• _Provided data_
◆ ◆ ◆ ◆
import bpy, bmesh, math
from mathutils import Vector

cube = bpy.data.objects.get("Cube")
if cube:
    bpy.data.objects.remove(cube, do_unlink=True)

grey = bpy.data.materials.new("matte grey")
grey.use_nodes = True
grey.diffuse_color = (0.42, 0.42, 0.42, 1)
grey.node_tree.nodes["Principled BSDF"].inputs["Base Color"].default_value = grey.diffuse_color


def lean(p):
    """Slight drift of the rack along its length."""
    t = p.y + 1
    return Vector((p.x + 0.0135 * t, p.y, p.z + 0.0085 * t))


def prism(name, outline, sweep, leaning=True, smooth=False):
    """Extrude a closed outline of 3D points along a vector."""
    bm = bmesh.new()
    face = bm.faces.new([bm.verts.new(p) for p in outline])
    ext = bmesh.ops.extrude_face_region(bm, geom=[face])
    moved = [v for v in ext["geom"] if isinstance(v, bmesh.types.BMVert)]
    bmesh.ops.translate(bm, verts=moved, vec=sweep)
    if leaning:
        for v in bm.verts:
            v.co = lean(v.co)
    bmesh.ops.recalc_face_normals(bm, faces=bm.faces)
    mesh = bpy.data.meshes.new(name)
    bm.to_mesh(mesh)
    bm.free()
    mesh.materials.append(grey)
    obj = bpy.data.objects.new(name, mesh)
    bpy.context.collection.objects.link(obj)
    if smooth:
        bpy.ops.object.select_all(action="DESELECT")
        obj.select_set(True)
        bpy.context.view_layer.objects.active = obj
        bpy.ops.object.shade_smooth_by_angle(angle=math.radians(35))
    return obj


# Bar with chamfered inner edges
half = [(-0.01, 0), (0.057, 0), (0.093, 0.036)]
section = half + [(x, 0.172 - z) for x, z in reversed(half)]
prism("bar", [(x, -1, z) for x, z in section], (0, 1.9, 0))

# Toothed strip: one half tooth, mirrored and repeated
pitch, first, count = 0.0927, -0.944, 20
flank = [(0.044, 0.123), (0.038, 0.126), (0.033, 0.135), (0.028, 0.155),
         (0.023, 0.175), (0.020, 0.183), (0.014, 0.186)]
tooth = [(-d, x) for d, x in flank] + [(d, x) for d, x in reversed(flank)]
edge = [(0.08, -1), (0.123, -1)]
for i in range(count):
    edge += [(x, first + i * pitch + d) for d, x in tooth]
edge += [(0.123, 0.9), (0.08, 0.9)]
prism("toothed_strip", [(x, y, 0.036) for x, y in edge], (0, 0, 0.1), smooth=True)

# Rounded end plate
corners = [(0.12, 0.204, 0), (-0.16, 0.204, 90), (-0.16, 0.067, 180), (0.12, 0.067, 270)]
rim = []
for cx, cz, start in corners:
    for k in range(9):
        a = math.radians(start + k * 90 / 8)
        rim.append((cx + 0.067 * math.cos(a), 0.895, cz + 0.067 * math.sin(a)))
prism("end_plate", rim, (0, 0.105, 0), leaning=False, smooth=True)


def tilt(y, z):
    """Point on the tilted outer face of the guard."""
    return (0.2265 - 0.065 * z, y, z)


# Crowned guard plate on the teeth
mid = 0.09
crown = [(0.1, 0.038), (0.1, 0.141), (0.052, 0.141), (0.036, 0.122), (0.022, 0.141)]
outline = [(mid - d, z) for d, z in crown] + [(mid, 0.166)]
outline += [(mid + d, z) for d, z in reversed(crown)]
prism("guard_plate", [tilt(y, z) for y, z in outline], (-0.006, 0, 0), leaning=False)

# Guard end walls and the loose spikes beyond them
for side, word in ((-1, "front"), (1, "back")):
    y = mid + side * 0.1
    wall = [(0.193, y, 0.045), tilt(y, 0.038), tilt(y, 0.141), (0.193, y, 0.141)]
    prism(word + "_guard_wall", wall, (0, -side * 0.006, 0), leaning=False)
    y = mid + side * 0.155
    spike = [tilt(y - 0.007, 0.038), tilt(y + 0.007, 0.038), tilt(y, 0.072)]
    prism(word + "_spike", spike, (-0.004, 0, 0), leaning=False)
◆ ◆ ◆ ◆
• _Brief_
Return all entries exactly.

• _Response for this exercise_
import bpy, bmesh, math
from mathutils import Vector

cube = bpy.data.objects.get("Cube")
if cube:
    bpy.data.objects.remove(cube, do_unlink=True)

grey = bpy.data.materials.new("matte grey")
grey.use_nodes = True
grey.diffuse_color = (0.42, 0.42, 0.42, 1)
grey.node_tree.nodes["Principled BSDF"].inputs["Base Color"].default_value = grey.diffuse_color


def lean(p):
    """Slight drift of the rack along its length."""
    t = p.y + 1
    return Vector((p.x + 0.0135 * t, p.y, p.z + 0.0085 * t))


def prism(name, outline, sweep, leaning=True, smooth=False):
    """Extrude a closed outline of 3D points along a vector."""
    bm = bmesh.new()
    face = bm.faces.new([bm.verts.new(p) for p in outline])
    ext = bmesh.ops.extrude_face_region(bm, geom=[face])
    moved = [v for v in ext["geom"] if isinstance(v, bmesh.types.BMVert)]
    bmesh.ops.translate(bm, verts=moved, vec=sweep)
    if leaning:
        for v in bm.verts:
            v.co = lean(v.co)
    bmesh.ops.recalc_face_normals(bm, faces=bm.faces)
    mesh = bpy.data.meshes.new(name)
    bm.to_mesh(mesh)
    bm.free()
    mesh.materials.append(grey)
    obj = bpy.data.objects.new(name, mesh)
    bpy.context.collection.objects.link(obj)
    if smooth:
        bpy.ops.object.select_all(action="DESELECT")
        obj.select_set(True)
        bpy.context.view_layer.objects.active = obj
        bpy.ops.object.shade_smooth_by_angle(angle=math.radians(35))
    return obj


# Bar with chamfered inner edges
half = [(-0.01, 0), (0.057, 0), (0.093, 0.036)]
section = half + [(x, 0.172 - z) for x, z in reversed(half)]
prism("bar", [(x, -1, z) for x, z in section], (0, 1.9, 0))

# Toothed strip: one half tooth, mirrored and repeated
pitch, first, count = 0.0927, -0.944, 20
flank = [(0.044, 0.123), (0.038, 0.126), (0.033, 0.135), (0.028, 0.155),
         (0.023, 0.175), (0.020, 0.183), (0.014, 0.186)]
tooth = [(-d, x) for d, x in flank] + [(d, x) for d, x in reversed(flank)]
edge = [(0.08, -1), (0.123, -1)]
for i in range(count):
    edge += [(x, first + i * pitch + d) for d, x in tooth]
edge += [(0.123, 0.9), (0.08, 0.9)]
prism("toothed_strip", [(x, y, 0.036) for x, y in edge], (0, 0, 0.1), smooth=True)

# Rounded end plate
corners = [(0.12, 0.204, 0), (-0.16, 0.204, 90), (-0.16, 0.067, 180), (0.12, 0.067, 270)]
rim = []
for cx, cz, start in corners:
    for k in range(9):
        a = math.radians(start + k * 90 / 8)
        rim.append((cx + 0.067 * math.cos(a), 0.895, cz + 0.067 * math.sin(a)))
prism("end_plate", rim, (0, 0.105, 0), leaning=False, smooth=True)


def tilt(y, z):
    """Point on the tilted outer face of the guard."""
    return (0.2265 - 0.065 * z, y, z)


# Crowned guard plate on the teeth
mid = 0.09
crown = [(0.1, 0.038), (0.1, 0.141), (0.052, 0.141), (0.036, 0.122), (0.022, 0.141)]
outline = [(mid - d, z) for d, z in crown] + [(mid, 0.166)]
outline += [(mid + d, z) for d, z in reversed(crown)]
prism("guard_plate", [tilt(y, z) for y, z in outline], (-0.006, 0, 0), leaning=False)

# Guard end walls and the loose spikes beyond them
for side, word in ((-1, "front"), (1, "back")):
    y = mid + side * 0.1
    wall = [(0.193, y, 0.045), tilt(y, 0.038), tilt(y, 0.141), (0.193, y, 0.141)]
    prism(word + "_guard_wall", wall, (0, -side * 0.006, 0), leaning=False)
    y = mid + side * 0.155
    spike = [tilt(y - 0.007, 0.038), tilt(y + 0.007, 0.038), tilt(y, 0.072)]
    prism(word + "_spike", spike, (-0.004, 0, 0), leaning=False)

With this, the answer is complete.